TRY IT.
Look through the records below and collect all lines that hold the string "geometry".

Collection entries.
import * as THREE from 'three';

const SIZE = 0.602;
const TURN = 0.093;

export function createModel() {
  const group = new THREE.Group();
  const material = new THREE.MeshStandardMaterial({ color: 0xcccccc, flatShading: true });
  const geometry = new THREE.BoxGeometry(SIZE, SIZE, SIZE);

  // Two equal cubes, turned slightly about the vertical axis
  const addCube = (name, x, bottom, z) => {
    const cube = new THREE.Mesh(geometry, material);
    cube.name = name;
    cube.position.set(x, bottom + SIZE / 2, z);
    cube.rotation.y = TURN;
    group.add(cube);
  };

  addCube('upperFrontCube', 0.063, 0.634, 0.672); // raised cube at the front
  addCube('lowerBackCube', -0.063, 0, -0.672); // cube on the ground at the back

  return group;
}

EXERCISE RESULT.
  const geometry = new THREE.BoxGeometry(SIZE, SIZE, SIZE);
    const cube = new THREE.Mesh(geometry, material);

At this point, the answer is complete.